Reps. Thomas Massie and Lauren Boebert have managed to outrage millions. How? They simply shared pictures of their families holding firearms.
Oh, many claim it’s that they did so just days after a mass shooting at a Michigan high school, but they never can tell anyone just how long one should wait before sharing a photograph of you and your family holding firearms.
Writing at USA Today, one writer is clearly triggered by the images.
Rep. Lauren Boebert, R-Colo., and I have a few things in common.
We are both white women. We are both mothers. We have both lived in Florida and Colorado (she is from the former; I am from the latter). But that is where the similarities end.
When I saw one of my state’s representatives in Congress post a Christmas card from hell with a picture of her and the kids around the tree and clutching their military-style weapons after a deadly school shooting in Michigan – I had to say something.
No, you really didn’t have to. You chose to, which is fine. You have that right, but you could have also opted not to say anything and show the entire world that you’re an idiot.
Like the old knight at the end of Indiana Jones and the Last Crusade said, you chose poorly.
Mass shootings are a ubiquitous part of American life. But we don’t have to accept that as the status quo. Similarly, we must not accept that our representatives in government threaten other members of Congress and taunt traumatized families with their armed tyranny.
These displays of wanton disregard for peace and security must have consequences.
Except, how do they show disregard for peace and security?
In both photographs, but particularly Boebert’s, the children are exercising proper gun safety. Their fingers are off the trigger and the weapons are pointed in what appears to be a safe direction. There’s no threatening imagery or gestures present. There’s just a family exercising their Second Amendment rights.
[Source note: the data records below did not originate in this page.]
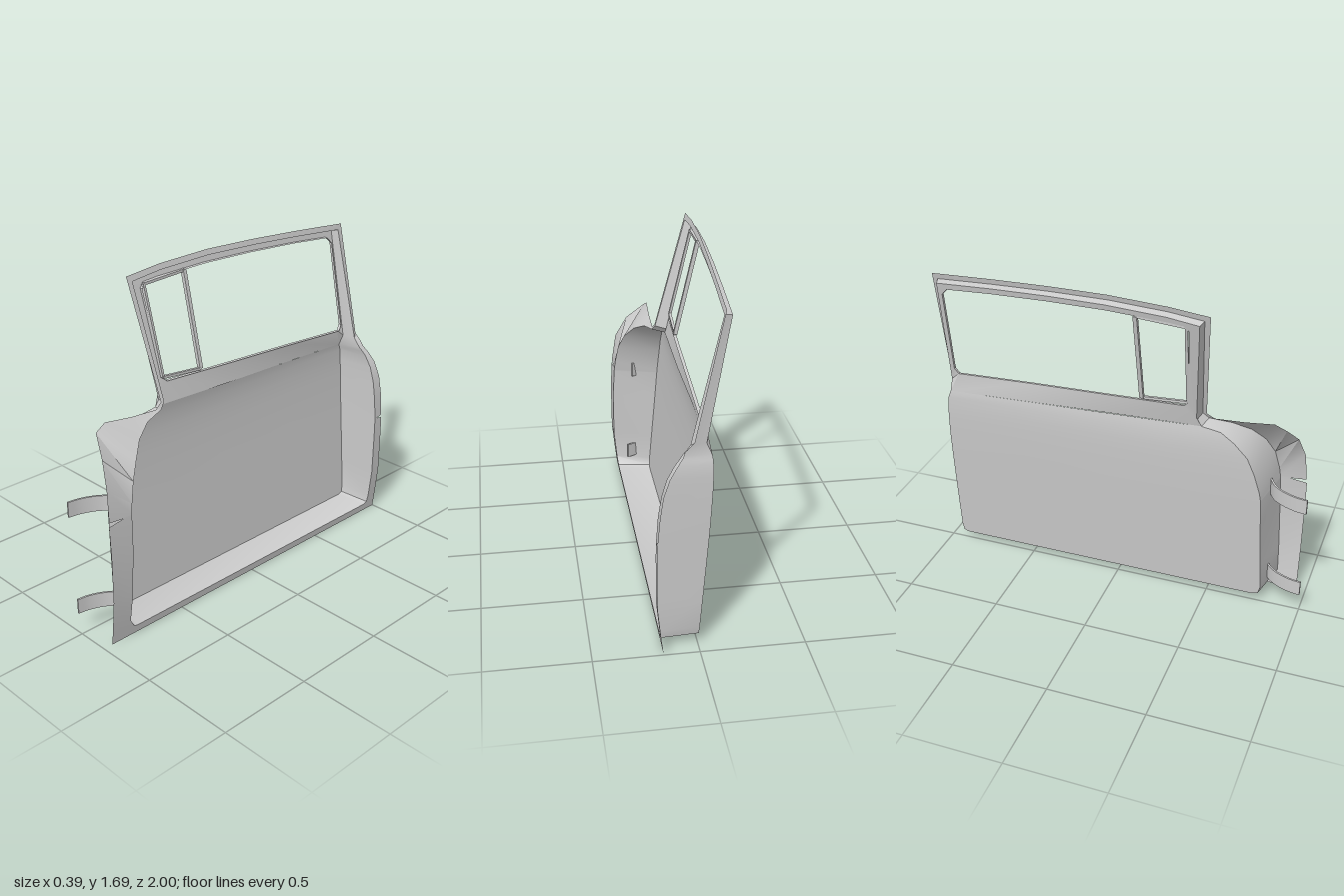
import * as THREE from 'three';
import { toCreasedNormals } from 'three/addons/utils/BufferGeometryUtils.js';

const material = new THREE.MeshStandardMaterial({ color: 0xcccccc, side: THREE.DoubleSide });

// Piecewise-linear lookup in a table of [y, x]
function lookup(table, y) {
  let i = 1;
  while (i < table.length - 1 && y > table[i][0]) i++;
  const [y0, x0] = table[i - 1], [y1, x1] = table[i];
  return x0 + (x1 - x0) * (y - y0) / (y1 - y0);
}

// Side-on curvature of the outer body line and of the inner pressing
const OUTER = [[0, 0.17], [0.1, 0.182], [0.25, 0.197], [0.55, 0.198], [0.7, 0.187], [0.84, 0.165],
  [0.92, 0.13], [1.0, 0.065], [1.04, 0.01], [1.65, -0.165]];
const INNER = [[0.04, -0.005], [0.62, -0.05], [0.85, -0.063], [0.95, -0.062], [1.03, -0.05], [1.65, -0.203]];

// The window frame leans inward a little less toward the rear
function rearShift(z, y) {
  const s = THREE.MathUtils.clamp((0.47 - z) / 1.4, 0, 1);
  return y > 1 ? s * (0.015 + 0.045 * (y - 1) / 0.65) : 0;
}
const onOuter = ([z, y]) => new THREE.Vector3(lookup(OUTER, y) + rearShift(z, y), y, z);
const onInner = ([z, y]) => new THREE.Vector3(lookup(INNER, y) + rearShift(z, y), y, z);

// Sheet through rows of points
function sheet(name, rows, closed = false, crease = 0.45) {
  const pos = [];
  const push = (...pts) => pts.forEach(p => pos.push(p.x, p.y, p.z));
  for (let r = 0; r < rows.length - 1; r++) {
    const a = rows[r], b = rows[r + 1], n = a.length;
    for (let i = 0; i < (closed ? n : n - 1); i++) {
      const j = (i + 1) % n;
      push(a[i], b[i], b[j], a[i], b[j], a[j]);
    }
  }
  const geo = new THREE.BufferGeometry();
  geo.setAttribute('position', new THREE.Float32BufferAttribute(pos, 3));
  const mesh = new THREE.Mesh(toCreasedNormals(geo, crease), material);
  mesh.name = name;
  return mesh;
}

// Square bar between two points
function bar(name, p, q, size) {
  const mesh = new THREE.Mesh(new THREE.BoxGeometry(size, size, p.distanceTo(q)), material);
  mesh.position.copy(p).add(q).multiplyScalar(0.5);
  mesh.lookAt(q);
  mesh.name = name;
  return mesh;
}

// Rim sections: [flange outer edge], [flange inner edge], [panel edge], each as z, y
const FRONT = [
  [[0.5, 1.04], [0.47, 1.035], [0.45, 1.02]],
  [[0.65, 1.05], [0.58, 1.015], [0.55, 1.005]],
  [[0.8, 1.07], [0.67, 0.97], [0.62, 0.96]],
  [[0.86, 1.04], [0.735, 0.9], [0.69, 0.89]],
  [[0.905, 0.95], [0.78, 0.82], [0.73, 0.8]],
  [[0.935, 0.83], [0.805, 0.72], [0.76, 0.7]],
  [[0.947, 0.675], [0.812, 0.67], [0.767, 0.66]],
  [[0.86, 0.667], [0.813, 0.665], [0.768, 0.655]],
  [[0.95, 0.655], [0.814, 0.655], [0.769, 0.65]],
  [[0.95, 0.5], [0.82, 0.5], [0.774, 0.5]],
  [[0.95, 0.25], [0.832, 0.25], [0.784, 0.25]],
  [[0.95, 0.1], [0.84, 0.09], [0.79, 0.09]],
  [[0.95, 0], [0.815, 0.045], [0.78, 0.05]],
  [[0.8, 0], [0.79, 0.04], [0.75, 0.04]],
];
const REAR = [
  [[-0.9, 0], [-0.91, 0.04], [-0.9, 0.04]],
  [[-1, 0], [-0.935, 0.05], [-0.925, 0.05]],
  [[-1, 0.1], [-0.942, 0.09], [-0.932, 0.09]],
  [[-1, 0.25], [-0.943, 0.25], [-0.934, 0.25]],
  [[-1, 0.5], [-0.944, 0.5], [-0.935, 0.5]],
  [[-1, 0.575], [-0.945, 0.575], [-0.935, 0.575]],
  [[-0.96, 0.583], [-0.945, 0.583], [-0.935, 0.583]],
  [[-1, 0.592], [-0.945, 0.592], [-0.935, 0.592]],
  [[-1, 0.72], [-0.943, 0.7], [-0.935, 0.7]],
  [[-0.995, 0.82], [-0.942, 0.8], [-0.933, 0.8]],
  [[-0.985, 0.9], [-0.94, 0.88], [-0.93, 0.87]],
  [[-0.97, 0.95], [-0.935, 0.94], [-0.925, 0.93]],
  [[-0.955, 0.985], [-0.93, 0.965], [-0.917, 0.95]],
  [[-0.947, 1.01], [-0.922, 0.985], [-0.91, 0.97]],
];
const WINDOW = [
  [[-0.945, 1.05], [-0.92, 1.03], [-0.91, 1.03]],
  [[-0.935, 1.645], [-0.908, 1.617], [-0.897, 1.61]],
  [[-0.6, 1.667], [-0.6, 1.638], [-0.6, 1.63]],
  [[-0.3, 1.682], [-0.3, 1.653], [-0.3, 1.644]],
  [[0, 1.69], [0, 1.661], [0, 1.65]],
  [[0.3, 1.68], [0.3, 1.651], [0.3, 1.64]],
  [[0.505, 1.66], [0.475, 1.632], [0.462, 1.62]],
  [[0.46, 1.065], [0.44, 1.065], [0.425, 1.05]],
];

// Window pressing: [edge next to rim], [edge of the glass opening]
const OPENING = [
  [[0.45, 1.02], [0.365, 1.13]],
  [[0.425, 1.05], [0.387, 1.155]],
  [[0.462, 1.62], [0.41, 1.58]],
  [[0.462, 1.62], [0.385, 1.605]],
  [[0.3, 1.64], [0.3, 1.612]],
  [[0, 1.65], [0, 1.62]],
  [[-0.3, 1.644], [-0.3, 1.614]],
  [[-0.6, 1.63], [-0.6, 1.6]],
  [[-0.897, 1.61], [-0.845, 1.582]],
  [[-0.897, 1.61], [-0.875, 1.55]],
  [[-0.91, 1.03], [-0.885, 1.1]],
  [[-0.91, 0.97], [-0.865, 1.07]],
  [[-0.46, 0.987], [-0.46, 1.092]],
  [[0, 1.003], [0, 1.112]],
];

// Curved hinge strap, swept from the door front wall
function hinge(name, y, dx) {
  const curve = new THREE.CatmullRomCurve3([[-0.05, 1], [-0.04, 0.94], [-0.01, 0.87], [0.03, 0.82], [0.09, 0.785]]
    .map(([x, z]) => new THREE.Vector3(x + dx, y, z)));
  const pts = curve.getPoints(12);
  const t = 0.005, h = 0.04;
  const rows = pts.map((p, i) => {
    const tan = curve.getTangent(i / 12);
    const n = new THREE.Vector3(-tan.z, 0, tan.x).normalize().multiplyScalar(t);
    return [[1, h], [1, -h], [-1, -h], [-1, h]].map(([s, v]) =>
      p.clone().addScaledVector(n, s).add(new THREE.Vector3(0, v, 0)));
  });
  const group = new THREE.Group();
  group.name = name;
  group.add(sheet('strap', rows, true));
  for (const r of [rows[0], rows[12]]) group.add(sheet('strapEnd', [[r[0], r[1]], [r[3], r[2]]]));
  return group;
}

export function createModel() {
  const door = new THREE.Group();
  door.name = 'vehicleDoor';

  // Flange and side walls running all the way round door and window
  const rim = [...FRONT, ...REAR, ...WINDOW];
  const edgeB = rim.map(s => onOuter(s[1]));
  door.add(sheet('rimFlange', [rim.map(s => onOuter(s[0])), edgeB], true));
  door.add(sheet('sideWall', [edgeB, rim.map(s => onInner(s[2]))], true));

  // Inner panel, lofted between the front and rear edges
  const rows = FRONT.map((s, i) => {
    const f = s[2], r = REAR[REAR.length - 1 - i][2];
    const a = onInner(f), b = onInner(r);
    return [0, 0.25, 0.5, 0.75, 1].map(t => a.clone().lerp(b, t));
  });
  door.add(sheet('innerPanel', rows, false, 0.7));

  // Window frame with a small return around the opening
  const lip = OPENING.map(s => onInner(s[1]));
  door.add(sheet('windowFrame', [OPENING.map(s => onInner(s[0])), lip], true));
  door.add(sheet('windowReturn', [lip, lip.map(p => p.clone().add(new THREE.Vector3(0.016, -0.002, 0)))], true));

  // Quarter window: divider bar and slim surround
  const inset = p => onInner(p).add(new THREE.Vector3(0.01, 0, 0));
  const quarter = [[0.145, 1.13], [0.145, 1.612], [0.395, 1.598], [0.383, 1.15], [0.145, 1.13]].map(inset);
  door.add(bar('dividerBar', quarter[0], quarter[1], 0.02));
  for (let i = 1; i < 4; i++) door.add(bar('quarterWindowTrim', quarter[i], quarter[i + 1], 0.014));

  door.add(hinge('upperHinge', 0.67, 0));
  door.add(hinge('lowerHinge', 0.15, 0.03));
  return door;
}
Every time a Republican posts a picture of themselves and their families snuggled up to the muzzle of a semiautomatic rifle immediately after a mass shooting, I wonder what the Founding Fathers would think if they knew that this was what was to become of the Second Amendment.
I think they’d have realized that if people like the author didn’t get the vapors over every appearance of a firearm and if people didn’t try to restrict gun ownership in the wake of these shootings, there wouldn’t be any reason for anyone to post such images.
However, you’re also deluded if you think the Founding Fathers wouldn’t have taken similar pictures. It’s likely the only reason they didn’t was that there was no photography. With pictures being such time-consuming things in their day, holding a firearm for hours or days wasn’t particularly attractive. Getting a quick shot with a cell phone? That’s a whole other matter.
And let’s remember that our Founding Fathers didn’t try to disarm people who sided with England after the Revolution. It wasn’t just gun rights for those who favored independence. In the wake of the Civil War, Confederate troops were allowed to remain armed as well. These were people who actively opposed to the American government of their day, and there was no effort to disarm them.
The truth of the matter is that photographs like Boebert are desperately needed.
No, they aren’t without their problems, but it’s important that people like this writer come to understand that gun owners have no reason to restrain themselves because of what someone else did. We shouldn’t feel obligated to hide our gun ownership simply because some people think we should.
The fact that she’s clearly just upset by the image–she admits that the Second Amendment protects our right to keep and bear arms, but seems upset simply that the picture was shared–doesn’t mean we should change anything.
So gather your families together and take photos of everyone holding a gun if you want. It’s not anyone’s place to tell you that you can’t do it.